EXERCISE = What lines below hold the string "materials"? Copy them all.

MATERIAL FOR THIS EXERCISE =
· · · · ·

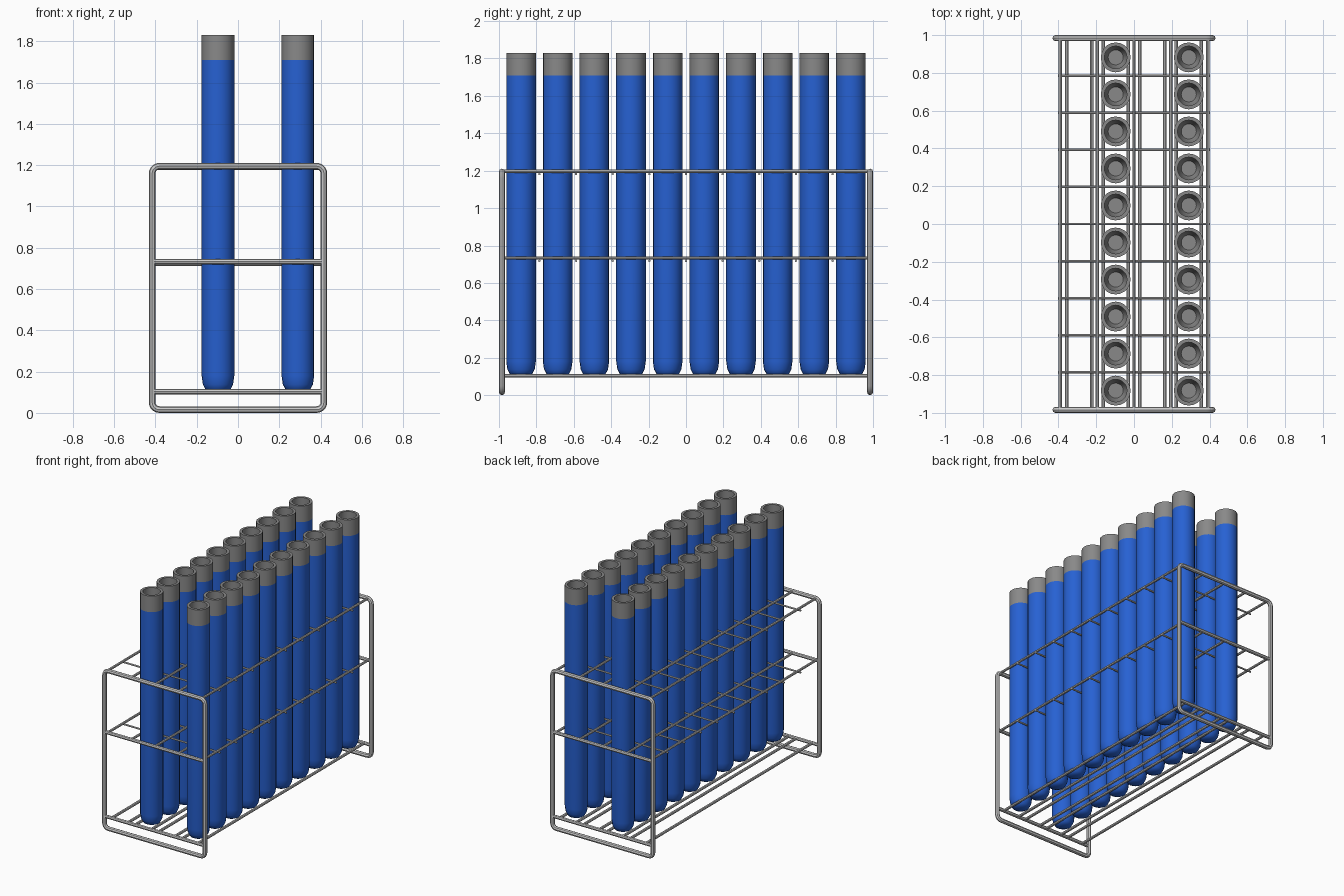
import bpy, math
from mathutils import Vector

if "Cube" in bpy.data.objects:
    bpy.data.objects.remove(bpy.data.objects["Cube"])

PITCH = 0.196
COLS = [-0.29, -0.097, 0.097, 0.29]


def link(name, data):
    ob = bpy.data.objects.new(name, data)
    bpy.context.collection.objects.link(ob)
    return ob


def wire(name, paths, radius, cyclic=False):
    """Round wire along each path, turned into one mesh object."""
    cu = bpy.data.curves.new(name, 'CURVE')
    cu.dimensions = '3D'
    cu.bevel_depth = radius
    cu.bevel_resolution = 2
    cu.use_fill_caps = not cyclic
    for pts in paths:
        sp = cu.splines.new('POLY')
        sp.points.add(len(pts) - 1)
        for p, co in zip(sp.points, pts):
            p.co = (*co, 1)
        sp.use_cyclic_u = cyclic
    tmp = link(name + "_path", cu)
    dg = bpy.context.evaluated_depsgraph_get()
    me = bpy.data.meshes.new_from_object(tmp.evaluated_get(dg))
    bpy.data.objects.remove(tmp)
    return smooth(link(name, me))


def smooth(ob):
    bpy.ops.object.select_all(action='DESELECT')
    ob.select_set(True)
    bpy.context.view_layer.objects.active = ob
    bpy.ops.object.shade_smooth_by_angle(angle=math.radians(40))
    return ob


def rounded_rect(y, hx, z0, z1, r, n=5):
    pts = []
    corners = [(hx - r, z1 - r), (-hx + r, z1 - r), (-hx + r, z0 + r), (hx - r, z0 + r)]
    for k, (cx, cz) in enumerate(corners):
        for i in range(n + 1):
            a = math.pi / 2 * (k + i / n)
            pts.append((cx + r * math.cos(a), y, cz + r * math.sin(a)))
    return pts


# End frames with their two cross bars
for tag, y in (("front", -0.984), ("back", 0.984)):
    wire(tag + "_end_frame", [rounded_rect(y, 0.416, 0.016, 1.195, 0.035)], 0.016, True)
    wire(tag + "_end_bars", [[(-0.416, y, z), (0.416, y, z)] for z in (0.103, 0.733)], 0.013)

# Middle and upper grids: long rods with cross rods slung beneath
for tag, z in (("middle", 0.733), ("upper", 1.197)):
    wire(tag + "_long_rods",
         [[(x, -0.984, z), (x, 0.984, z)] for x in (-0.39, -0.195, 0, 0.195, 0.39)], 0.009)
    wire(tag + "_cross_rods",
         [[(-0.402, k * PITCH, z - 0.015), (0.402, k * PITCH, z - 0.015)]
          for k in range(-4, 5)], 0.0065)

# Bottom shelf: two rods under each column
wire("bottom_rods",
     [[(c + s, -0.984, 0.103), (c + s, 0.984, 0.103)] for c in COLS for s in (-0.066, 0.066)], 0.01)

# Test tube: outer wall up, over the rim and down the inside
blue = bpy.data.materials.new("blue_liquid")
blue.diffuse_color = (0.02, 0.12, 0.65, 1)
blue.use_nodes = True
blue.node_tree.nodes["Principled BSDF"].inputs["Base Color"].default_value = blue.diffuse_color
grey = bpy.data.materials.new("grey_glass")
grey.diffuse_color = (0.25, 0.25, 0.25, 1)
grey.use_nodes = True
grey.node_tree.nodes["Principled BSDF"].inputs["Base Color"].default_value = grey.diffuse_color
profile = [(0.03, 0.095), (0.058, 0.109), (0.073, 0.138), (0.079, 0.18),
           (0.079, 1.71), (0.079, 1.83), (0.06, 1.83), (0.06, 0.18), (0.04, 0.125)]
N = 20
verts = [(r * math.cos(2 * math.pi * i / N), r * math.sin(2 * math.pi * i / N), z)
         for r, z in profile for i in range(N)]
faces, mats = [list(range(N))[::-1]], [0]
for j in range(len(profile) - 1):
    for i in range(N):
        k = (i + 1) % N
        faces.append([j * N + i, j * N + k, (j + 1) * N + k, (j + 1) * N + i])
        mats.append(0 if j < 4 else 1)
faces.append([(len(profile) - 1) * N + i for i in range(N)])
mats.append(1)
tube = bpy.data.meshes.new("test_tube")
tube.from_pydata(verts, [], faces)
tube.materials.append(blue)
tube.materials.append(grey)
tube.polygons.foreach_set("material_index", mats)
smooth(link("tube_template", tube))
bpy.data.objects.remove(bpy.data.objects["tube_template"])

# Two full columns of ten tubes
for c, x in enumerate((COLS[1], COLS[3])):
    for k in range(10):
        ob = link(f"test_tube_{c + 1}_{k + 1}", tube)
        ob.location = Vector((x, (k - 4.5) * PITCH, 0))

· · · · ·

FINAL ANSWER =
blue = bpy.data.materials.new("blue_liquid")
grey = bpy.data.materials.new("grey_glass")
tube.materials.append(blue)
tube.materials.append(grey)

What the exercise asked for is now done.